Stored data entries
= Beginning of Section =

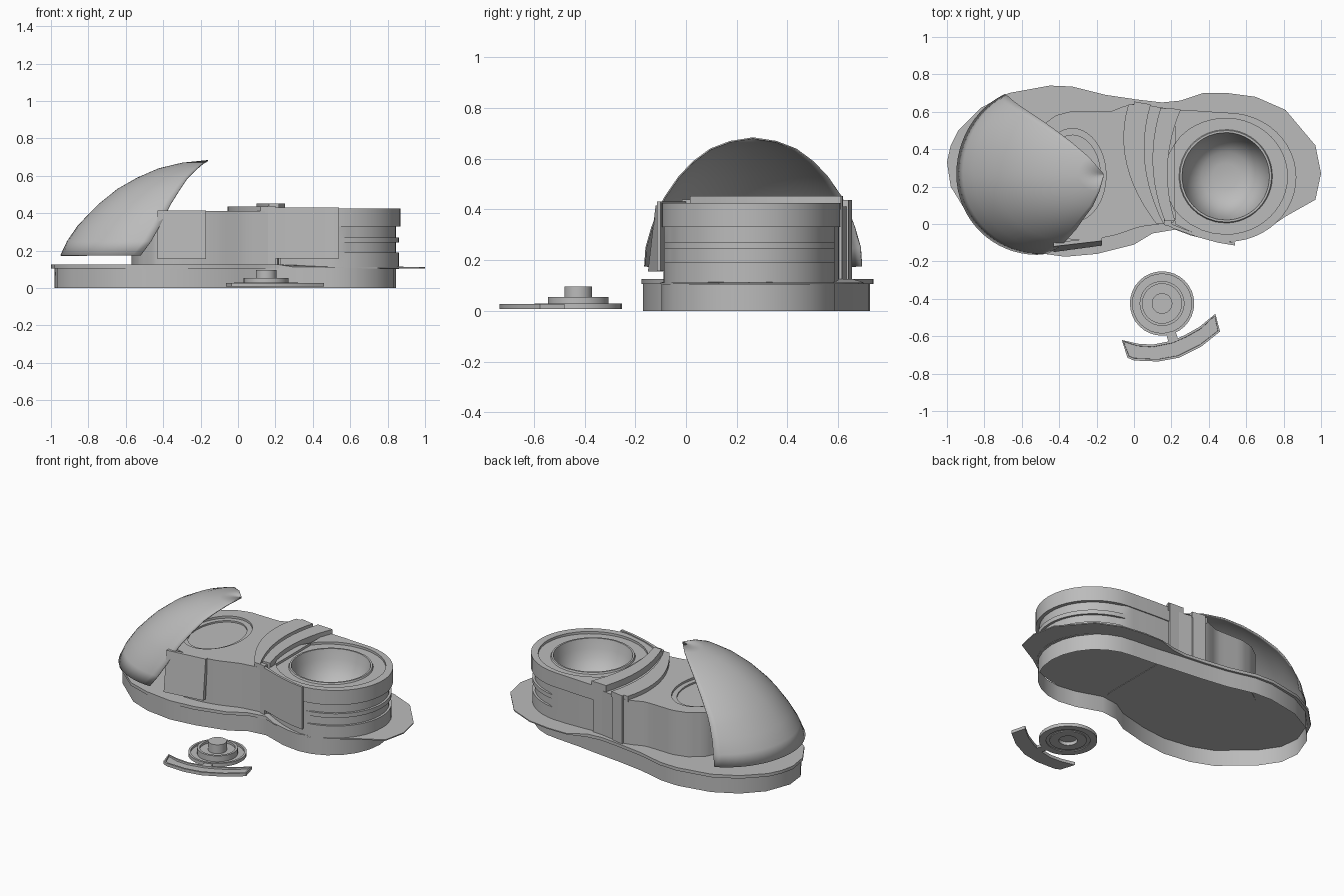
import bpy, bmesh, math
from mathutils import Vector

if "Cube" in bpy.data.objects:
    bpy.data.objects.remove(bpy.data.objects["Cube"])

grey = bpy.data.materials.new("light_grey")
grey.diffuse_color = (0.5, 0.5, 0.5, 1)
grey.use_nodes = True
grey.node_tree.nodes["Principled BSDF"].inputs["Base Color"].default_value = grey.diffuse_color


def finish(name, bm, angle=30, thickness=0):
    bmesh.ops.recalc_face_normals(bm, faces=bm.faces[:])
    mesh = bpy.data.meshes.new(name)
    bm.to_mesh(mesh)
    bm.free()
    mesh.materials.append(grey)
    ob = bpy.data.objects.new(name, mesh)
    bpy.context.collection.objects.link(ob)
    if thickness:
        mod = ob.modifiers.new("shell", 'SOLIDIFY')
        mod.thickness = thickness
    bpy.ops.object.select_all(action='DESELECT')
    ob.select_set(True)
    bpy.context.view_layer.objects.active = ob
    bpy.ops.object.shade_smooth_by_angle(angle=math.radians(angle))
    return ob


def loft(name, rings, closed=True, cap_start=False, cap_end=False, angle=30, thickness=0):
    """Skin a list of rings of 3D points."""
    bm = bmesh.new()
    rows = [[bm.verts.new(p) for p in ring] for ring in rings]
    n = len(rows[0])
    for a, b in zip(rows, rows[1:]):
        for i in range(n if closed else n - 1):
            j = (i + 1) % n
            bm.faces.new((a[i], a[j], b[j], b[i]))
    if cap_start:
        bm.faces.new(rows[0])
    if cap_end:
        bm.faces.new(rows[-1])
    bmesh.ops.remove_doubles(bm, verts=bm.verts[:], dist=1e-5)
    return finish(name, bm, angle, thickness)


def at(points, z):
    return [(x, y, z) for x, y in points]


def slab(name, points, z0, z1):
    return loft(name, [at(points, z0), at(points, z1)], cap_start=True, cap_end=True)


def resample(points, n):
    """Even points along a closed outline."""
    pts = [Vector(p) for p in points]
    segs = [(a, b, (b - a).length) for a, b in zip(pts, pts[1:] + pts[:1])]
    total = sum(s[2] for s in segs)
    out = []
    for i in range(n):
        d = total * i / n
        for a, b, length in segs:
            if d <= length:
                out.append(tuple(a.lerp(b, d / length)))
                break
            d -= length
    return out


def project(points, cx, cy, rx, ry):
    """Send an outline radially onto an ellipse."""
    out = []
    for x, y in points:
        a = math.atan2((y - cy) / ry, (x - cx) / rx)
        out.append((cx + rx * math.cos(a), cy + ry * math.sin(a)))
    return out


def shrink(points, cx, cy, f):
    return [(cx + (x - cx) * f, cy + (y - cy) * f) for x, y in points]


# Flat rim plate
plate = [(-1, .33), (-.98, .42), (-.94, .5), (-.82, .62), (-.67, .70), (-.45, .74),
         (-.33, .735), (-.15, .69), (.02, .665), (.15, .65), (.25, .66), (.37, .70),
         (.5, .70), (.65, .68), (.81, .61), (.97, .42), (1, .27), (.97, .13),
         (.81, .04), (.68, -.05), (.5, -.1), (.42, -.09), (.3, -.06), (.22, -.03),
         (.1, -.05), (0, -.11), (-.2, -.16), (-.37, -.175), (-.55, -.15),
         (-.7, -.1), (-.9, .07), (-.98, .2)]
rim_top = [(x, y, .125 if x < .3 else .112) for x, y in plate]
loft("rim_plate", [at(plate, .105), rim_top], cap_start=True, cap_end=True)

# Hollow base wall, open underneath
wall = [(-.98, .33), (-.92, .49), (-.81, .605), (-.66, .685), (-.45, .725), (-.33, .72),
        (-.15, .675), (.02, .65), (.2, .63), (.35, .61)]
wall += [(.5 + .345 * math.cos(a), .25 + .347 * math.sin(a))
         for a in (math.radians(90 - 15 * i) for i in range(13))]
wall += [(.38, -.08), (.22, -.025), (.1, -.04), (0, -.1), (-.2, -.15), (-.37, -.17),
         (-.55, -.145), (-.69, -.09), (-.885, .08), (-.965, .2)]
loft("base_wall", [at(wall, 0), at(wall, .106)])

# Left body with a shallow oval recess
left = [(-.57, .27), (-.55, .42), (-.5, .52), (-.42, .58), (-.33, .605), (-.13, .6),
        (-.04, .635), (.02, .645), (.22, .61), (.22, .01), (.03, -.015), (-.1, -.06),
        (-.2, -.08), (-.33, -.085), (-.45, -.05), (-.53, .05), (-.56, .15)]
left = resample(left, 80)
oval = project(left, -.33, .26, .18, .25)
oval_in = project(left, -.33, .26, .15, .215)
loft("left_body", [at(left, .102), at(left, .412), at(oval, .412), at(oval, .398),
                   at(oval_in, .398), at(oval_in, .388)], cap_start=True, cap_end=True)

# Right body with side grooves, raised lip and bowl
CX, CY = .49, .255
right = [(.5 + .368 * math.cos(a), .25 + .345 * math.sin(a))
         for a in (math.radians(-90 + 7.5 * i) for i in range(25))]
right += [(.42, .6), (.35, .605), (.28, .608)]
right += [(.22, .61 - .061 * i) for i in range(11)]
right += [(.28, -.03), (.35, -.06), (.42, -.08)]
slim = shrink(right, CX, CY, .98)
groove = [p if q[0] < .55 else p2 for p, p2, q in zip(slim, shrink(right, CX, CY, .94), right)]
lip = project(right, CX, CY, .33, .31)
rings = [at(slim, .103)]
for z0, z1 in ((.19, .243), (.27, .33)):
    rings += [at(slim, z0), at(groove, z0), at(groove, z1), at(slim, z1)]
rings += [at(right, .33), at(right, .425), at(lip, .425), at(lip, .41)]
for r, z in ((.25, .41), (.245, .42), (.234, .42), (.22, .36), (.2, .31), (.17, .265),
             (.13, .235), (.07, .218)):
    rings.append(at(project(right, CX, CY, r, r), z))
loft("right_body", rings, cap_start=True, cap_end=True)


# Curved bands crossing the middle
def band(name, left_edge, right_edge, y0, y1, z0, z1):
    def edge(e, t):
        # quadratic through front, middle and back values
        f, m, b = e
        return f * (1 - t) * (1 - 2 * t) + m * 4 * t * (1 - t) + b * t * (2 * t - 1)
    ts = [i / 12 for i in range(13)]
    pts = [(edge(left_edge, t), y0 + (y1 - y0) * t) for t in ts]
    pts += [(edge(right_edge, t), y0 + (y1 - y0) * t) for t in reversed(ts)]
    slab(name, pts, z0, z1)


band("wide_band", (.12, -.04, -.03), (.16, .06, .09), 0, .64, .40, .437)
band("raised_band", (.165, .10, .14), (.22, .18, .25), .015, .612, .40, .453)
slab("back_strap", [(.14, .59), (.24, .59), (.24, .615), (.14, .62)], .12, .453)
slab("back_strap_wide", [(0, .62), (.085, .61), (.085, .64), (0, .655)], .12, .437)
slab("front_strap", [(.16, -.005), (.2, -.015), (.2, .03), (.16, .03)], .125, .44)

# Front panels
slab("front_panel", [(.2, -.02), (.34, -.07), (.45, -.1), (.54, -.115),
                     (.54, -.10), (.45, -.085), (.34, -.055), (.2, 0)], .157, .432)
loft("tilted_panel",
     [[(-.43, -.15, .155), (-.17, -.115, .155), (-.17, -.09, .155), (-.43, -.125, .155)],
      [(-.43, -.12, .415), (-.17, -.09, .415), (-.17, -.07, .415), (-.43, -.10, .415)]],
     cap_start=True, cap_end=True)

# Pointed half dome: z, half width, far left x, front edge x, back edge x
levels = [(.175, .43, -.95, -.52, -.69), (.25, .425, -.915, -.465, -.68),
          (.33, .402, -.86, -.42, -.655), (.40, .375, -.795, -.385, -.62),
          (.45, .35, -.745, -.36, -.585), (.53, .295, -.645, -.31, -.50),
          (.59, .238, -.54, -.27, -.42), (.64, .17, -.425, -.22, -.33),
          (.67, .092, -.30, -.185, -.24), (.684, .003, -.165, -.16, -.162)]
rings = []
for z, w, xl, xa, xb in levels:
    rx = xa - xl
    start = math.acos(max(-.9, (xb - xa) / rx))
    ring = []
    for i in range(29):
        t = start + (1.5 * math.pi - start) * i / 28
        h = w / math.sin(start) if t < math.pi else w
        ring.append((xa + rx * math.cos(t), .265 + h * math.sin(t), z))
    rings.append(ring)
loft("half_dome", rings, closed=False, angle=45, thickness=.006)


# Loose stepped knob
def circle(r, z):
    return [(.15 + r * math.cos(i * math.pi / 16), -.425 + r * math.sin(i * math.pi / 16), z)
            for i in range(32)]


loft("loose_knob", [circle(r, z) for r, z in (
    (.055, .03), (.055, .008), (.11, .008), (.11, .013), (.13, .013), (.13, .008),
    (.172, .008), (.172, .03), (.158, .03), (.158, .017), (.12, .017), (.12, .055),
    (.105, .055), (.105, .04), (.055, .04), (.055, .097))], cap_start=True, cap_end=True)

# Loose curved arm with a sunken face, joined by a stem
arm = [(-.065, -.62), (-.035, -.715), (0, -.73), (.13, -.735), (.24, -.715), (.36, -.655),
       (.46, -.575), (.435, -.48), (.35, -.55), (.27, -.595), (.2, -.625), (.1, -.645),
       (.02, -.64)]
bm = bmesh.new()
low = [bm.verts.new((x, y, .008)) for x, y in arm]
high = [bm.verts.new((x, y, .028)) for x, y in arm]
bm.faces.new(low[::-1])
lid = bm.faces.new(high)
for i in range(len(arm)):
    j = (i + 1) % len(arm)
    bm.faces.new((low[i], low[j], high[j], high[i]))
bmesh.ops.recalc_face_normals(bm, faces=bm.faces[:])
bmesh.ops.inset_region(bm, faces=[lid], thickness=.012)
bmesh.ops.inset_region(bm, faces=[lid], thickness=.001)
bmesh.ops.translate(bm, verts=lid.verts[:], vec=(0, 0, -.011))
finish("loose_arm", bm)
slab("loose_stem", [(.17, -.58), (.185, -.635), (.24, -.625), (.22, -.57)], .008, .026)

= End of Section =

## Assignment
Repeat exactly and only the lines from the start of the data above through the line that holds "ob = bpy.data.objects.new(name, mesh)", inclusive. Pictures do not belong in the copy.

## Output
import bpy, bmesh, math
from mathutils import Vector

if "Cube" in bpy.data.objects:
    bpy.data.objects.remove(bpy.data.objects["Cube"])

grey = bpy.data.materials.new("light_grey")
grey.diffuse_color = (0.5, 0.5, 0.5, 1)
grey.use_nodes = True
grey.node_tree.nodes["Principled BSDF"].inputs["Base Color"].default_value = grey.diffuse_color


def finish(name, bm, angle=30, thickness=0):
    bmesh.ops.recalc_face_normals(bm, faces=bm.faces[:])
    mesh = bpy.data.meshes.new(name)
    bm.to_mesh(mesh)
    bm.free()
    mesh.materials.append(grey)
    ob = bpy.data.objects.new(name, mesh)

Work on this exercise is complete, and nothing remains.